Each assessment takes about five minutes to complete. You will immediately see your score along with recommendations.
Here are two study tips from over 1,500 tips submitted by students and teachers
always always study ahead of time ! A week before is always a good time to start, plan your study schedule, drink lots of water, take periodic breaks, and do not study for something for an hour straight! Try to find somewhere peaceful and clear all electronics and distractions!
ashley , Student, 10th grade California
Don't take all hard courses the same semester. Try to balance. Take some hard courses and some that are easier. Also, try not to take all classes that have a lot of reading.
Oscar Dellios, Student, University Massachusetts
Here are two teachings tips from our collection of over 250 practical tips
Point out that most nouns can be counted such as three books, four nickles. Contrast these with mass nouns that can not be counted, such as bread, rice. Have your students identify which of the following nouns are mass nouns: mail, zebra, room, gold, grass, school, sugar, town, robin, peanut butter, air, package, card , clothing. (mail, gold, grass, sugar, peanut butter, air, clothing).
Watch for Boredom

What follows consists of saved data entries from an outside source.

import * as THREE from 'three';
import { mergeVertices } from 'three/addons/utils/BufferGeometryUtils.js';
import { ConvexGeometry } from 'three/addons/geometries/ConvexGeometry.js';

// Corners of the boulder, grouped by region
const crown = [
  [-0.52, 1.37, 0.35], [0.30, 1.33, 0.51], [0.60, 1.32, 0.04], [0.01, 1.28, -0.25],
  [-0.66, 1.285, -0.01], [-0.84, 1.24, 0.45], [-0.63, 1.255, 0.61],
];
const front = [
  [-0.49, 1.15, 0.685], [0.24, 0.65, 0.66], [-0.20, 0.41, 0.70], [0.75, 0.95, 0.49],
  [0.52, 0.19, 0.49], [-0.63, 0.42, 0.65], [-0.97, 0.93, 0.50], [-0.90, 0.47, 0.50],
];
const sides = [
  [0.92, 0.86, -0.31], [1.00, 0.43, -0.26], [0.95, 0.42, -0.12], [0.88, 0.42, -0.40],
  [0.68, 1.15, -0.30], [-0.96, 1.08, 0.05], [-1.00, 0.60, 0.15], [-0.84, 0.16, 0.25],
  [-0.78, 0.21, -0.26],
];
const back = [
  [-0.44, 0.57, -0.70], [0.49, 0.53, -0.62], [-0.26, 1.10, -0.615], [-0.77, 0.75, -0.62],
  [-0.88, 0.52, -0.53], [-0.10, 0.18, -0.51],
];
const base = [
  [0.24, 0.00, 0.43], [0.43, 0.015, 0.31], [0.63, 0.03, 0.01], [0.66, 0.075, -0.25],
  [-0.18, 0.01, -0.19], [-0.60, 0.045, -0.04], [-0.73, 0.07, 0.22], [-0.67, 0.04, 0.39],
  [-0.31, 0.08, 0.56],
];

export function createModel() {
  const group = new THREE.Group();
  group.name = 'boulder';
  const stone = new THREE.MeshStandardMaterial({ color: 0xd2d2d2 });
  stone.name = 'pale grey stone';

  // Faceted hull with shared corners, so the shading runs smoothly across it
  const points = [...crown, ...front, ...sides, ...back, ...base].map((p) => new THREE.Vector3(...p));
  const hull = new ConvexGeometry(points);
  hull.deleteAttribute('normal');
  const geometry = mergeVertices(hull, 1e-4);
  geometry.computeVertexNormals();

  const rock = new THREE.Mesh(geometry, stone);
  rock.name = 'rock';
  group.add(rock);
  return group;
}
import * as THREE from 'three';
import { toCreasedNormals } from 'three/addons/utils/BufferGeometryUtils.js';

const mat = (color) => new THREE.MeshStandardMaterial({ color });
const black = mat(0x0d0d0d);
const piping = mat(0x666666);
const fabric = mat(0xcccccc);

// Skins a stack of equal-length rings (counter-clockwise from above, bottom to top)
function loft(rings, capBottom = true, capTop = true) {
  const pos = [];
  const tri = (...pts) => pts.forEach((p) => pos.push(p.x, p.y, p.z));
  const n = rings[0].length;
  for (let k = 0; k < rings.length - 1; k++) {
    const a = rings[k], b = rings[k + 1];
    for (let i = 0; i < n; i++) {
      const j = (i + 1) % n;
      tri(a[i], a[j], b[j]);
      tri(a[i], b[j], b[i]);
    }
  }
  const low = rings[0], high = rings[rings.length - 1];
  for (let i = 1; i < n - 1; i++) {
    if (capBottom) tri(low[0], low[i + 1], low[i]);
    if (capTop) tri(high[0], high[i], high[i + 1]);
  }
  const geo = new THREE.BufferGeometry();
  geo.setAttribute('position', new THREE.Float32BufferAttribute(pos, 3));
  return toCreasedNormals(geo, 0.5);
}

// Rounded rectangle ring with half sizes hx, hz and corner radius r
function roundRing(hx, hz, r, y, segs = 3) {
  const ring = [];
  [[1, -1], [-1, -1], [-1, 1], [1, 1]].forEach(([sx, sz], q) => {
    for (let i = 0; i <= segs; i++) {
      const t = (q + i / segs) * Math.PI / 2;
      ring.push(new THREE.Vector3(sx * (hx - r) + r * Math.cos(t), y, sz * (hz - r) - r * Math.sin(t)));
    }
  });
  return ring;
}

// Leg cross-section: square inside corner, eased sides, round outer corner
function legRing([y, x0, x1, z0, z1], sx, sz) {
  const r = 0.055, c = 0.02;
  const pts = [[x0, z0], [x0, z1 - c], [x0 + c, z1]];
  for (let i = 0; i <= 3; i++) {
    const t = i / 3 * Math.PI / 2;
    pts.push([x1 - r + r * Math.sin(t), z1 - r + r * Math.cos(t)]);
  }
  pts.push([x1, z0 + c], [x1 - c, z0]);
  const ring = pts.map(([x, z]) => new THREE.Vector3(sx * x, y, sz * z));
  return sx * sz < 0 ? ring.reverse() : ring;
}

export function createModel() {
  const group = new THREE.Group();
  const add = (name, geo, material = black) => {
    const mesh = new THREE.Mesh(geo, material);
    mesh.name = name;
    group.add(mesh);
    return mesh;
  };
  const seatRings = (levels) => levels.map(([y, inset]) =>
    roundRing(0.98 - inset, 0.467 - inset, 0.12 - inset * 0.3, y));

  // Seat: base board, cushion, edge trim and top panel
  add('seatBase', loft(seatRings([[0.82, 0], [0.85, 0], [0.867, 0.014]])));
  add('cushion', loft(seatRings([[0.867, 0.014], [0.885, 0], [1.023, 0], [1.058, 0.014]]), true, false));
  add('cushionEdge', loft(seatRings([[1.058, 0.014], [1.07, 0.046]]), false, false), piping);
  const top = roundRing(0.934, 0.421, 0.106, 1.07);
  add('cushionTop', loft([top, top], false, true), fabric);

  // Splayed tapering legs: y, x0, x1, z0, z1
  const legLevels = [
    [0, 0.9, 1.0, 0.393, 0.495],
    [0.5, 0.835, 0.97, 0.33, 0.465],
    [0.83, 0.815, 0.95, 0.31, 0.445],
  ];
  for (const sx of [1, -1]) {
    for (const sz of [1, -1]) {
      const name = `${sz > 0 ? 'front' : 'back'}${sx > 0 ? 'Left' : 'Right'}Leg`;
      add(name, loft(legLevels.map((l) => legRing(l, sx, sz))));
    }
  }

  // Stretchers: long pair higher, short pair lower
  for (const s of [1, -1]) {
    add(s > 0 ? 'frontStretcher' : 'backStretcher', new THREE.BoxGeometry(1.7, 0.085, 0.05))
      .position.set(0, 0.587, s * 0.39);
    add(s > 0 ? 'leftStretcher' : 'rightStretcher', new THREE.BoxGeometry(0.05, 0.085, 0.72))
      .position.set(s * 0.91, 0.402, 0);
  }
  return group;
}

Be alert for signs that your students are become bored. Examples of boredom are fidgeting, looking around the room, slumping in the seat, closing the book, and similar behaviors. Break into boredom by asking a question or making a surprise announcement.